| What to work on |
With the exception of the pictures, write out the data below precisely.

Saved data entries

»»

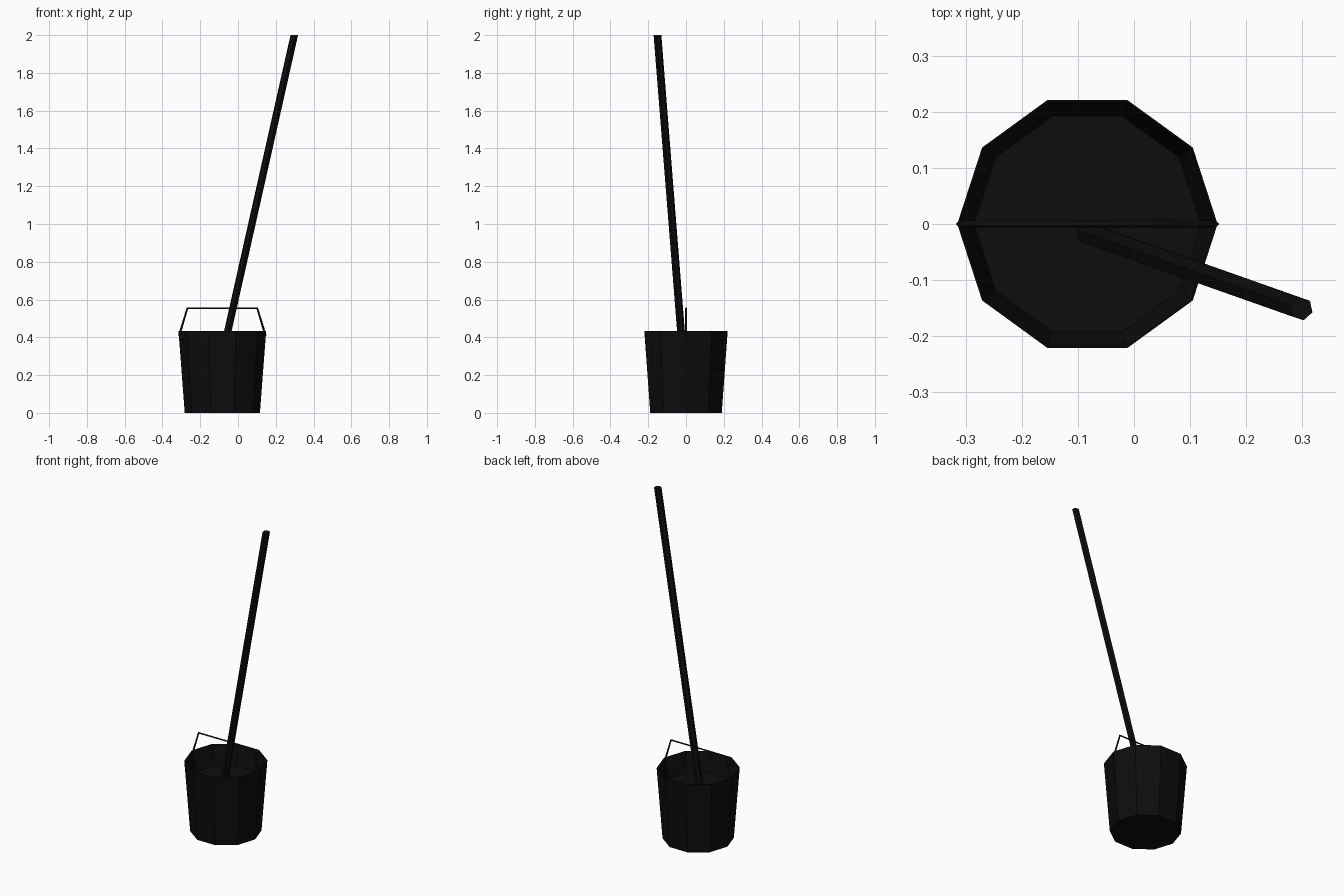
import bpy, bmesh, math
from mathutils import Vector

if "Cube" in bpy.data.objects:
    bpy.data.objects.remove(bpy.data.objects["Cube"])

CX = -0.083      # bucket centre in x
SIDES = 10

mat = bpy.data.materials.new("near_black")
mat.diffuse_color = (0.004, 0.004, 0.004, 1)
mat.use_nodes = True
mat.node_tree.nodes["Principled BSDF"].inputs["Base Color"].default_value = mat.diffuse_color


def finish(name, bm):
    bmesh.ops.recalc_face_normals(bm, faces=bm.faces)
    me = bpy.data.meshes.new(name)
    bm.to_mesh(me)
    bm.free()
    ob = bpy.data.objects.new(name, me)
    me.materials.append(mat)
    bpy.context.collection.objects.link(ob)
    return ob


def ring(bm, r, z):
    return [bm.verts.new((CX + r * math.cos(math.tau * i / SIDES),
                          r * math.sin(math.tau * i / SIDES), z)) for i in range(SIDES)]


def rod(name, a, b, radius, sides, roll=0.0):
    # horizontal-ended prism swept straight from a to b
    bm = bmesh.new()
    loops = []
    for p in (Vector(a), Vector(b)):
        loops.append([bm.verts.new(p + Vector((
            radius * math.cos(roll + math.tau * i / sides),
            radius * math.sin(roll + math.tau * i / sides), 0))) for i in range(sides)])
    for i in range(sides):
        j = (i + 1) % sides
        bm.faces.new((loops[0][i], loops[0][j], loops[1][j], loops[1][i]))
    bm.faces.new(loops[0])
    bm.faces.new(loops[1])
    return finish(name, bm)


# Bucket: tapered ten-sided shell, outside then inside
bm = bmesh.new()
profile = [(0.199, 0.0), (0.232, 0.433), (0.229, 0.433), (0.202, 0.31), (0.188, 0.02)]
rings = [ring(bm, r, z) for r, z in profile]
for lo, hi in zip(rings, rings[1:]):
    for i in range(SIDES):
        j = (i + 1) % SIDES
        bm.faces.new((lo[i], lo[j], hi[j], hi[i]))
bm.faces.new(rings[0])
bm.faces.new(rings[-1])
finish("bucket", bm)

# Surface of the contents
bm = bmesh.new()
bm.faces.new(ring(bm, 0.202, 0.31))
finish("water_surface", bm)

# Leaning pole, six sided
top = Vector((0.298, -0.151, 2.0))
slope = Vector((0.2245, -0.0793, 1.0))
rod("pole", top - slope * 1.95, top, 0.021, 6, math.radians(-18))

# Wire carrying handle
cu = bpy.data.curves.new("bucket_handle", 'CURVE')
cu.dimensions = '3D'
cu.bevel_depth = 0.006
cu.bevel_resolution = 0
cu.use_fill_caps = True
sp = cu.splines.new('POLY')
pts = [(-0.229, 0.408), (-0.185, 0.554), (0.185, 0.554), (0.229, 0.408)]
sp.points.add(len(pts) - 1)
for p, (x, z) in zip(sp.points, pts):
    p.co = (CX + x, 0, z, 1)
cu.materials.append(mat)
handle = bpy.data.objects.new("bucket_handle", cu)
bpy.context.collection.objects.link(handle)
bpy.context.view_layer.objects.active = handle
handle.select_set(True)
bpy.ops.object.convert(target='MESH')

««

| Task response |
import bpy, bmesh, math
from mathutils import Vector

if "Cube" in bpy.data.objects:
    bpy.data.objects.remove(bpy.data.objects["Cube"])

CX = -0.083      # bucket centre in x
SIDES = 10

mat = bpy.data.materials.new("near_black")
mat.diffuse_color = (0.004, 0.004, 0.004, 1)
mat.use_nodes = True
mat.node_tree.nodes["Principled BSDF"].inputs["Base Color"].default_value = mat.diffuse_color


def finish(name, bm):
    bmesh.ops.recalc_face_normals(bm, faces=bm.faces)
    me = bpy.data.meshes.new(name)
    bm.to_mesh(me)
    bm.free()
    ob = bpy.data.objects.new(name, me)
    me.materials.append(mat)
    bpy.context.collection.objects.link(ob)
    return ob


def ring(bm, r, z):
    return [bm.verts.new((CX + r * math.cos(math.tau * i / SIDES),
                          r * math.sin(math.tau * i / SIDES), z)) for i in range(SIDES)]


def rod(name, a, b, radius, sides, roll=0.0):
    # horizontal-ended prism swept straight from a to b
    bm = bmesh.new()
    loops = []
    for p in (Vector(a), Vector(b)):
        loops.append([bm.verts.new(p + Vector((
            radius * math.cos(roll + math.tau * i / sides),
            radius * math.sin(roll + math.tau * i / sides), 0))) for i in range(sides)])
    for i in range(sides):
        j = (i + 1) % sides
        bm.faces.new((loops[0][i], loops[0][j], loops[1][j], loops[1][i]))
    bm.faces.new(loops[0])
    bm.faces.new(loops[1])
    return finish(name, bm)


# Bucket: tapered ten-sided shell, outside then inside
bm = bmesh.new()
profile = [(0.199, 0.0), (0.232, 0.433), (0.229, 0.433), (0.202, 0.31), (0.188, 0.02)]
rings = [ring(bm, r, z) for r, z in profile]
for lo, hi in zip(rings, rings[1:]):
    for i in range(SIDES):
        j = (i + 1) % SIDES
        bm.faces.new((lo[i], lo[j], hi[j], hi[i]))
bm.faces.new(rings[0])
bm.faces.new(rings[-1])
finish("bucket", bm)

# Surface of the contents
bm = bmesh.new()
bm.faces.new(ring(bm, 0.202, 0.31))
finish("water_surface", bm)

# Leaning pole, six sided
top = Vector((0.298, -0.151, 2.0))
slope = Vector((0.2245, -0.0793, 1.0))
rod("pole", top - slope * 1.95, top, 0.021, 6, math.radians(-18))

# Wire carrying handle
cu = bpy.data.curves.new("bucket_handle", 'CURVE')
cu.dimensions = '3D'
cu.bevel_depth = 0.006
cu.bevel_resolution = 0
cu.use_fill_caps = True
sp = cu.splines.new('POLY')
pts = [(-0.229, 0.408), (-0.185, 0.554), (0.185, 0.554), (0.229, 0.408)]
sp.points.add(len(pts) - 1)
for p, (x, z) in zip(sp.points, pts):
    p.co = (CX + x, 0, z, 1)
cu.materials.append(mat)
handle = bpy.data.objects.new("bucket_handle", cu)
bpy.context.collection.objects.link(handle)
bpy.context.view_layer.objects.active = handle
handle.select_set(True)
bpy.ops.object.convert(target='MESH')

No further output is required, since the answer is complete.